Female. Differs from male as follows: Body length, 5.7–6.4 mm; thoracic length, 1.3–1.5 mm; wing length, 4.0– 4.5 mm. Abdomen. Segment 8 shining brown-orange, tergite 8 becoming black basally. Terminalia ( Figs 104–109 View FIGURES 101 – 106 View FIGURES 107 – 116 ). Tergite 8 ( Fig. 109 View FIGURES 107 – 116 ) about twice as wide as long; posterior margin rounded with a concave medial area; anterior margin slightly concave; posterior margin with 8–10 stout, black bristles. Sternite 8 ( Fig. 108 View FIGURES 107 – 116 ) about as long as wide and with a small, medial carina on posterior margin; with a posterolateral indentation bearing a stout, black bristle; a subcircular pale area laterally near middle of length. Tergite 9+10 ( Fig. 106 View FIGURES 101 – 106 ), if present, reduced to 2 small sclerites proximally to anterior margin of hypoproct. Genital fork ( Fig. 107 View FIGURES 107 – 116 ) lateral arms narrow and with narrow anterior apodeme. Cerci ( Figs 104–105 View FIGURES 101 – 106 ) ovoid and about as long as hypoproct. Hypoproct ( Fig. 106 View FIGURES 101 – 106 ) fused and with an anterior cleft and a rounded indent on posterior margin; setae on ventral surface with large basal sockets.

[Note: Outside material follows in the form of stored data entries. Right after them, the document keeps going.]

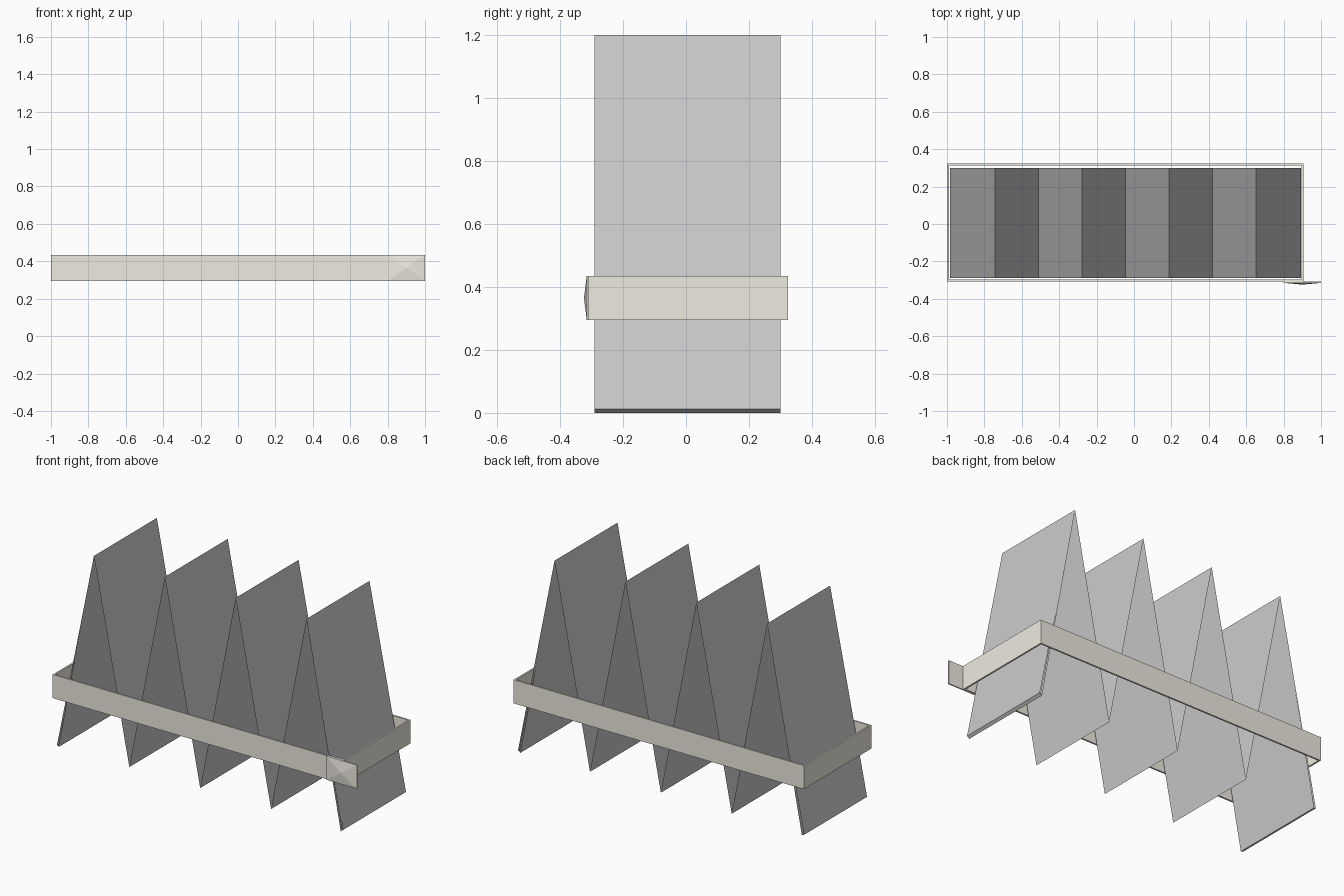
import bpy

if "Cube" in bpy.data.objects:
    bpy.data.objects.remove(bpy.data.objects["Cube"])

def material(name, color):
    m = bpy.data.materials.new(name)
    m.diffuse_color = color
    m.use_nodes = True
    m.node_tree.nodes["Principled BSDF"].inputs["Base Color"].default_value = m.diffuse_color
    return m

def mesh_object(name, verts, faces, mat=None):
    me = bpy.data.meshes.new(name)
    me.from_pydata(verts, [], faces)
    me.update()
    ob = bpy.data.objects.new(name, me)
    bpy.context.collection.objects.link(ob)
    if mat:
        me.materials.append(mat)
    return ob

def extrude_xz(name, pts, y0, y1, closed=False):
    # Sweep an x-z profile along y; a left-to-right profile faces upward.
    n = len(pts)
    verts = [(x, y, z) for y in (y0, y1) for x, z in pts]
    count = n if closed else n - 1
    faces = [(i, (i + 1) % n, n + (i + 1) % n, n + i) for i in range(count)]
    return mesh_object(name, verts, faces)

# Accordion-folded sheet: four peaks, three valleys
Y0, Y1 = -0.29, 0.30
START, STEP = -0.975, 0.2325
fold = [(START + i * STEP, 1.2 if i % 2 else 0.01) for i in range(9)]
extrude_xz("folded_sheet", fold, Y0, Y1)

# Stiff end covers: thin wedges opening toward the bottom
extrude_xz("left_cover", [(-0.985, 0.012), (-0.7425, 1.2), (-0.97, 0.008)], Y0, Y1, True)
extrude_xz("right_cover", [(0.6525, 1.2), (0.892, 0.012), (0.877, 0.0)], Y0, Y1, True)

# Wrap-around band: thin rectangular loop
beige = material("band_paper", (0.86, 0.83, 0.75, 1))
Z0, Z1 = 0.295, 0.435

def loop(inset, z):
    x0, x1, y0, y1 = -1 + inset, 0.905 - inset, -0.308 + inset, 0.323 - inset
    return [(x0, y0, z), (x1, y0, z), (x1, y1, z), (x0, y1, z)]

rings = [loop(0, Z0), loop(0, Z1), loop(0.01, Z1), loop(0.01, Z0)]
verts = [v for r in rings for v in r]
faces = []
for r in range(4):
    a, b = r * 4, (r + 1) % 4 * 4
    for i in range(4):
        j = (i + 1) % 4
        faces.append((a + i, a + j, b + j, b + i))
mesh_object("wrap_band", verts, faces, beige)

# Seal over the band's front right corner: shallow four-sided dome
xs = [(0.8, Z0), (1.0, Z0), (1.0, Z1), (0.8, Z1)]
verts = [(x, -0.308, z) for x, z in xs] + [(x, -0.315, z) for x, z in xs]
verts.append((0.9, -0.324, 0.365))
faces = [(3, 2, 1, 0)]
for i in range(4):
    j = (i + 1) % 4
    faces += [(i, j, 4 + j, 4 + i), (4 + i, 4 + j, 8)]
mesh_object("band_seal", verts, faces, beige)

Etymology. From rad (L), in radium, and amnis (L), ‘stream of water’, after the type locality. Distribution ( Fig. 4 View FIGURES 4 – 9 ). Known only from the type locality in Kakadu National Park, NT.

Kingdom

Animalia

Phylum

Arthropoda

Class

Insecta

Order

Diptera

Family

Asilidae

Genus

Ommatius